Andrew Lake Lodge sits almost precisely on the 60th parallel, North of the equator. The location makes it an excellent spot for viewing Aurora in September and early October when the lodge closes. During my trip to the lake, I saw Aurora every night that there were clear skies. If you have clear night skies during your visit, you should try to see the Aurora for yourself. Here are a few quick tips for catching the lights this year:
- Check for Aurora during astronomical twilight – this is not true darkness, but it is dark enough to see the Aurora if it is dancing. Astronomical twilight will be about 1.5hrs from sunset at Andrew Lake.
- Turn off all your lights. It can take your eyes 20-30 minutes to adjust to the darkness. If you have to use any devices, turn the brightness down as much as possible on the screens.

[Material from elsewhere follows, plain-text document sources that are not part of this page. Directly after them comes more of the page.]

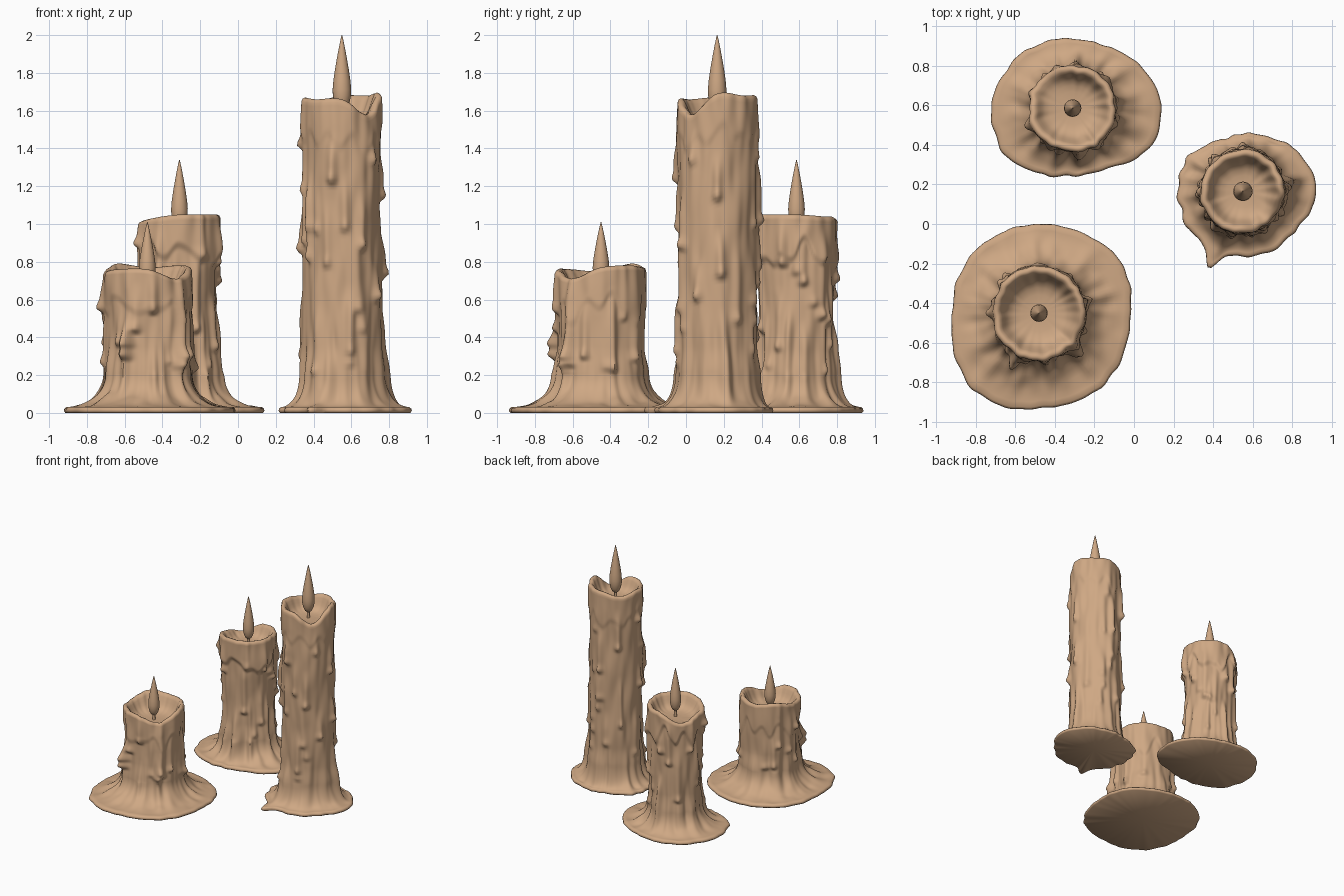
import bpy, bmesh, math, random
from mathutils import Vector, noise

if "Cube" in bpy.data.objects:
    bpy.data.objects.remove(bpy.data.objects["Cube"])

wax = bpy.data.materials.new("warm tan wax")
wax.use_nodes = True
TAN = (0.62, 0.39, 0.23, 1)
wax.diffuse_color = TAN
wax.node_tree.nodes["Principled BSDF"].inputs["Base Color"].default_value = TAN

SIDES = 144
WALL_ROWS = 80
POOL_ROWS = 14


def around(values, a):
    """Smooth periodic interpolation of evenly spaced values by angle."""
    n = len(values)
    u = (a / math.tau * n) % n
    i, f = int(u), u % 1
    p, q, r, s = (values[(i + k) % n] for k in (-1, 0, 1, 2))
    return q + f / 2 * (r - p + f * (2*p - 5*q + 4*r - s + f * (3*(q - r) + s - p)))


def smooth(e0, e1, x):
    t = min(max((x - e0) / (e1 - e0), 0), 1)
    return t * t * (3 - 2 * t)


def angle_gap(a, b):
    return (a - b + math.pi) % math.tau - math.pi


def lathe(name, rings, centre):
    """Skin a list of rings, closing both ends with a fan."""
    bm = bmesh.new()
    loops = [[bm.verts.new(p) for p in ring] for ring in rings]
    for lower, upper in zip(loops, loops[1:]):
        n = len(lower)
        for i in range(n):
            j = (i + 1) % n
            bm.faces.new((lower[i], lower[j], upper[j], upper[i]))
    for loop, flip in ((loops[0], True), (loops[-1], False)):
        tip = bm.verts.new(sum((v.co for v in loop), Vector()) / len(loop))
        for i in range(len(loop)):
            pair = (loop[i], loop[(i + 1) % len(loop)])
            bm.faces.new((tip, *(reversed(pair) if flip else pair)))
    mesh = bpy.data.meshes.new(name)
    bm.to_mesh(mesh)
    bm.free()
    mesh.materials.append(wax)
    obj = bpy.data.objects.new(name, mesh)
    obj.location = (*centre, 0)
    bpy.context.collection.objects.link(obj)
    bpy.ops.object.select_all(action='DESELECT')
    obj.select_set(True)
    bpy.context.view_layer.objects.active = obj
    bpy.ops.object.shade_smooth_by_angle(angle=math.radians(60))
    return obj


def circle(radius, z, sides):
    return [(radius * math.cos(k * math.tau / sides),
             radius * math.sin(k * math.tau / sides), z) for k in range(sides)]


def candle(name, centre, radius, pool, rim, floor, foot, skirt, drips, finger, flame, seed):
    rng = random.Random(seed)
    top = sum(rim) / len(rim)
    runs = [(math.radians(a), hi, lo, 0.024, 0.022) for a, hi, lo in drips]
    # Extra runs of wax, more of them near the foot
    for _ in range(26):
        low = rng.uniform(0.1, top - 0.2) * rng.uniform(0.5, 1)
        runs.append((rng.uniform(0, math.tau), low + rng.uniform(0.12, 0.4), low,
                     rng.uniform(0.015, 0.03), rng.uniform(0.008, 0.02)))

    def swell(a, z):
        """Outward thickness of the melted wax on the wall."""
        x, y = math.cos(a), math.sin(a)
        d = 0.012 * noise.noise(Vector((x * 1.6, y * 1.6, z * 3 + seed)))
        d += 0.010 * noise.noise(Vector((x * 4, y * 4, z * 4 + seed)))
        d += 0.022 * noise.noise(Vector((x * 5, y * 5, z * 1.2 + seed))) * smooth(0.55, 0.2, z)
        # Scalloped skirt below the rim
        edge = top - 0.2 + 0.2 * noise.noise(Vector((x * 2.2, y * 2.2, seed)))
        d += skirt * smooth(edge - 0.03, edge + 0.02, z)
        for b, hi, lo, w, amp in runs:
            g = abs(angle_gap(a, b)) * radius / w
            if g < 2.5 and lo - 0.05 < z < hi + 0.1:
                body = smooth(lo - 0.025, lo + 0.015, z) * smooth(hi + 0.1, hi - 0.08, z)
                bulb = 1 + 0.7 * math.exp(-((z - lo - 0.02) / 0.03) ** 2)
                d += amp * body * bulb * math.exp(-g * g)
        return d

    columns = []
    for k in range(SIDES):
        a = k * math.tau / SIDES
        x, y = math.cos(a), math.sin(a)
        edge = around(pool, a) + 0.016 * noise.noise(Vector((x * 5, y * 5, seed)))
        if finger:
            edge += 0.08 * math.exp(-(angle_gap(a, math.radians(finger)) / 0.09) ** 2)
        lip = around(rim, a)
        col = [(edge - 0.008, 0), (edge, 0.01), (edge - 0.003, 0.022)]
        # Spilled pool rising into the foot of the wall
        base = radius + 0.012 + swell(a, foot)
        for i in range(POOL_ROWS):
            t = 1 - i / POOL_ROWS
            r = base + (edge - 0.012 - base) * t ** 1.7
            ripple = noise.noise(Vector((x * r * 14, y * r * 14, seed)))
            streak = noise.noise(Vector((x * 4, y * 4, seed + 7)))
            z = 0.03 + (foot - 0.03) * (1 - t) ** 1.9
            col.append((r, z + (0.012 * ripple + 0.02 * streak) * math.sin(math.pi * t)))
        # Wall
        for i in range(WALL_ROWS + 1):
            t = i / WALL_ROWS
            z = foot + (lip - 0.02 - foot) * t
            flare = 0.012 * smooth(foot + 0.15, foot, z)
            col.append((radius + flare + swell(a, z), z))
        # Rounded lip and melted bowl
        r = col[-1][0]
        col += [(r - 0.006, lip - 0.006), (r - 0.018, lip), (r - 0.032, lip - 0.005)]
        r -= 0.032
        drop = lip - 0.005 - floor
        for s, h in ((0.94, 0.82), (0.88, 0.6), (0.82, 0.4), (0.74, 0.22),
                     (0.62, 0.09), (0.45, 0.02), (0.2, 0), (0.06, 0)):
            col.append((r * s, floor + drop * h))
        columns.append([(r * x, r * y, z) for r, z in col])
    lathe(name + "_candle_wax", list(zip(*columns)), centre)

    # Wick and flame
    low, high, wide = flame
    lathe(name + "_wick", [circle(0.012, floor - 0.01, 12), circle(0.01, low + 0.03, 12)], centre)
    shape = ((0, 0.25), (0.03, 0.55), (0.1, 0.82), (0.2, 0.98), (0.28, 1), (0.4, 0.92),
             (0.55, 0.74), (0.7, 0.53), (0.85, 0.3), (0.95, 0.13), (1, 0.03))
    lathe(name + "_flame", [circle(wide * r, low + (high - low) * t, 24) for t, r in shape], centre)


candle("short", (-0.48, -0.45), 0.228,
       pool=(.465, .49, .46, .45, .45, .45, .44, .48, .51, .48, .49, .48),
       rim=(.77, .78, .77, .79, .75, .76, .76, .71), floor=0.64, foot=0.2, skirt=0.008,
       drips=((-83, .68, .53), (-105, .6, .43), (-118, .4, .13), (180, .66, .54), (-40, .5, .25)),
       finger=None, flame=(0.68, 1.01, 0.044), seed=3)

candle("medium", (-0.31, 0.585), 0.198,
       pool=(.45, .41, .36, .35, .37, .39, .41, .42, .375, .345, .35, .43),
       rim=(1.05, 1.04, 1.03, .96, 1.0, 1.03, 1.05, 1.05), floor=0.93, foot=0.19, skirt=0.02,
       drips=((-65, .8, .43), (-20, .95, .78), (10, .95, .68), (40, .9, .5), (110, .9, .6),
              (160, .95, .7), (200, .95, .88), (240, .9, .74)),
       finger=None, flame=(0.98, 1.34, 0.044), seed=11)

candle("tall", (0.55, 0.165), 0.205,
       pool=(.37, .35, .31, .29, .29, .33, .33, .33, .34, .33, .33, .34),
       rim=(1.69, 1.68, 1.68, 1.65, 1.67, 1.66, 1.66, 1.58), floor=1.55, foot=0.2, skirt=0.007,
       drips=((-60, 1.1, .87), (-104, 1.4, 1.22), (180, 1.5, 1.4), (185, 1.0, .85), (0, 1.3, 1.13),
              (5, .9, .72), (-30, .75, .6), (-130, .5, .2), (90, 1.3, 1.0), (130, 1.45, 1.2)),
       finger=246, flame=(1.6, 2.0, 0.049), seed=23)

- The Northern Lights can be easily seen from the dock or inside the A-Frame if you want to stay warm (lights off, though). To spot them at first, try to look East, straight from the dark, and to the North (left of the dock). If it’s a very active night, it may be possible to see them in all directions and even directly overhead (meaning you could even spot them from the cabin area).
- Your eyes will most likely perceive white/grey to green light dancing across the sky. They can become very bright and dance in different formations.
- A good show can happen at any time at Andrew Lake Lodge, and there is a very high probability of seeing at least a little bit every night. Sometimes the lights are out right away at twilight; sometimes, you have to wait until after midnight. It is worth being patient and persistent if you have clear skies.